* BRIEF: Your answer should be the lines below from the one holding "const green = [];" through the one holding "trunkGeo.computeVertexNormals();", copied exactly and with nothing else.

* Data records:
********************

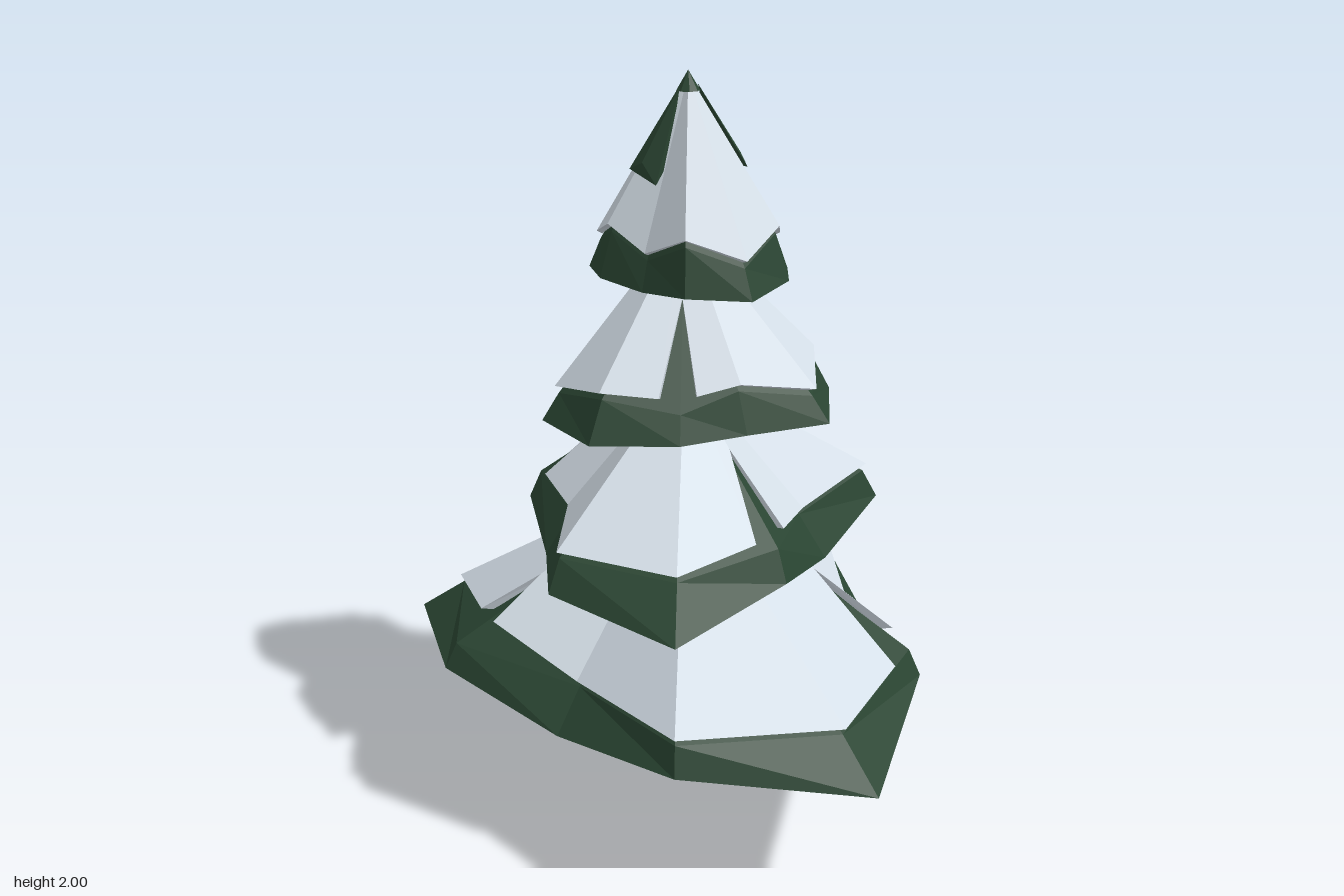
import * as THREE from 'three';
import { ConvexGeometry } from 'three/addons/geometries/ConvexGeometry.js';

const needle = new THREE.MeshStandardMaterial({ color: 0x2a4532 });
needle.name = 'needle green';
const snow = new THREE.MeshStandardMaterial({ color: 0xd3dde6 });
snow.name = 'snow white';
const bark = new THREE.MeshStandardMaterial({ color: 0x483322 });
bark.name = 'bark brown';

const SIDES = 10;
const V = (x, y, z) => new THREE.Vector3(x, y, z);

// Point at corner i of a tier; corner 0 faces the front and the order runs towards +x
function corner(i, r, y, cz) {
  const a = Math.PI / 2 - (i * Math.PI * 2) / SIDES;
  return V(Math.cos(a) * r, y, cz + Math.sin(a) * r);
}

// Closed loops: fan from a point, or band between an upper and a lower loop
function fan(tris, c, loop, flip = false) {
  loop.forEach((p, i) => {
    const q = loop[(i + 1) % loop.length];
    tris.push(...(flip ? [c, q, p] : [c, p, q]));
  });
}
function band(tris, up, low) {
  up.forEach((u, i) => {
    const j = (i + 1) % up.length;
    tris.push(u, low[i], low[j], u, low[j], up[j]);
  });
}

// Separate corners per face give faceted normals
function facetMesh(tris, material, name) {
  const g = new THREE.BufferGeometry().setFromPoints(tris);
  g.computeVertexNormals();
  const m = new THREE.Mesh(g, material);
  m.name = name;
  return m;
}

// r: corner radii; lowParity: which corners droop; wave: rise and fall of the snow rim
// notches: corner -> [width before, width after, tip position, pull towards the top]
const tiers = [
  { name: 'bottom', cz: 0.07, r: [0.54, 0.71, 0.845, 0.675, 0.565, 0.72, 0.85, 0.66, 0.845, 0.68],
    lowParity: 0, low: 0.365, high: 0.428, rim: 0.505, wave: 0.015, apex: 0.9, inLow: 0.83, inHigh: 0.95,
    notches: { 3: [0.28, 0.28, 0.57, 1], 7: [0.28, 0.28, 0.57, 0.9], 9: [0.15, 0.12, 0.62, 0.88] } },
  { name: 'lower', cz: 0.07, r: [0.55, 0.62, 0.46, 0.4, 0.565, 0.62, 0.465, 0.4, 0.47, 0.39],
    lowParity: 1, low: 0.735, high: 0.785, rim: 0.88, wave: 0.008, apex: 1.2, inLow: 0.81, inHigh: 0.92,
    notches: { 2: [0.22, 0.26, 0.48, 0.97], 6: [0.42, 0.24, 0.48, 0.96], 8: [0.26, 0.26, 0.48, 1] } },
  { name: 'upper', cz: 0.07, r: [0.385, 0.29, 0.285, 0.4, 0.41, 0.3, 0.32, 0.4, 0.285, 0.385],
    lowParity: 1, low: 1.122, high: 1.13, rim: 1.235, wave: 0.022, apex: 1.6, inLow: 0.88, inHigh: 0.86,
    notches: { 1: [0.28, 0.28, 0.42, 0.97], 5: [0.28, 0.28, 0.4, 0.95] } },
  { name: 'top', cz: 0.05, r: [0.19, 0.25, 0.28, 0.27, 0.27, 0.23, 0.29, 0.27, 0.28, 0.235],
    lowParity: 0, low: 1.475, high: 1.488, rim: 1.6, wave: 0.028, apex: 1.96, inLow: 0.88, inHigh: 0.86,
    notches: {} },
];

function buildTier(t) {
  const group = new THREE.Group();
  group.name = t.name + 'Tier';
  const isLow = (i) => i % 2 === t.lowParity;
  const inset = (i) => t.r[i] * (isLow(i) ? t.inLow : t.inHigh);
  const rimY = (i) => t.rim + (isLow(i) ? -t.wave : t.wave);
  const ids = t.r.map((_, i) => i);

  // Branches: rim, steep edge, then a cone
  const base = ids.map((i) => corner(i, t.r[i], isLow(i) ? t.low : t.high, t.cz));
  const mid = ids.map((i) => corner(i, inset(i), rimY(i) - 0.02, t.cz));
  const green = [];
  fan(green, V(0, t.apex, t.cz), mid);
  band(green, mid, base);
  fan(green, V(0, t.low + 0.03, t.cz), base, true);
  group.add(facetMesh(green, needle, t.name + 'Branches'));

  // Snow: slightly larger cone with V notches and a thin tucked-in lip
  const top = V(0, t.apex + 0.03, t.cz);
  const rim = ids.map((i) => corner(i, inset(i) + 0.01, rimY(i), t.cz));
  const loop = [];
  ids.forEach((i) => {
    if (!t.notches[i]) return loop.push(rim[i]);
    const [before, after, tip, pull] = t.notches[i];
    const side = (j, w) => top.clone().lerp(rim[i].clone().lerp(rim[(j + SIDES) % SIDES], w), pull);
    loop.push(side(i - 1, before), top.clone().lerp(rim[i], tip), side(i + 1, after));
  });
  const lip = loop.map((p) => V(p.x * 0.94, p.y - 0.006, t.cz + (p.z - t.cz) * 0.94));
  const white = [];
  fan(white, top, loop);
  band(white, loop, lip);
  group.add(facetMesh(white, snow, t.name + 'Snow'));
  return group;
}

export function createModel() {
  const tree = new THREE.Group();
  tree.name = 'snowyTree';

  // Six-sided trunk
  const trunkGeo = new THREE.CylinderGeometry(0.068, 0.083, 0.55, 6).toNonIndexed();
  trunkGeo.computeVertexNormals();
  const trunk = new THREE.Mesh(trunkGeo, bark);
  trunk.name = 'trunk';
  trunk.position.set(0, 0.275, 0.083);
  tree.add(trunk);

  tiers.forEach((t) => tree.add(buildTier(t)));

  // Green tip
  const tipGeo = new THREE.ConeGeometry(0.03, 0.05, 8).toNonIndexed();
  tipGeo.computeVertexNormals();
  const tip = new THREE.Mesh(tipGeo, needle);
  tip.name = 'treeTip';
  tip.position.set(0, 1.975, 0.05);
  tree.add(tip);

  // Small tufts poking through the top snow
  [[106, 1.74], [-54, 1.745], [198, 1.765]].forEach(([deg, y]) => {
    const at = (d, r, h) => {
      const a = THREE.MathUtils.degToRad(deg + d);
      return V(Math.cos(a) * r, h, 0.05 + Math.sin(a) * r);
    };
    const tuft = new THREE.Mesh(new ConvexGeometry([
      at(0, 0.025, 1.965), at(-22, 0.15, y), at(4, 0.135, y + 0.045), at(26, 0.15, y + 0.02), at(0, 0.06, y + 0.04),
    ]), needle);
    tuft.name = 'topTuft';
    tree.add(tuft);
  });

  return tree;
}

********************

* YOUR SOLUTION:
  const green = [];
  fan(green, V(0, t.apex, t.cz), mid);
  band(green, mid, base);
  fan(green, V(0, t.low + 0.03, t.cz), base, true);
  group.add(facetMesh(green, needle, t.name + 'Branches'));

  // Snow: slightly larger cone with V notches and a thin tucked-in lip
  const top = V(0, t.apex + 0.03, t.cz);
  const rim = ids.map((i) => corner(i, inset(i) + 0.01, rimY(i), t.cz));
  const loop = [];
  ids.forEach((i) => {
    if (!t.notches[i]) return loop.push(rim[i]);
    const [before, after, tip, pull] = t.notches[i];
    const side = (j, w) => top.clone().lerp(rim[i].clone().lerp(rim[(j + SIDES) % SIDES], w), pull);
    loop.push(side(i - 1, before), top.clone().lerp(rim[i], tip), side(i + 1, after));
  });
  const lip = loop.map((p) => V(p.x * 0.94, p.y - 0.006, t.cz + (p.z - t.cz) * 0.94));
  const white = [];
  fan(white, top, loop);
  band(white, loop, lip);
  group.add(facetMesh(white, snow, t.name + 'Snow'));
  return group;
}

export function createModel() {
  const tree = new THREE.Group();
  tree.name = 'snowyTree';

  // Six-sided trunk
  const trunkGeo = new THREE.CylinderGeometry(0.068, 0.083, 0.55, 6).toNonIndexed();
  trunkGeo.computeVertexNormals();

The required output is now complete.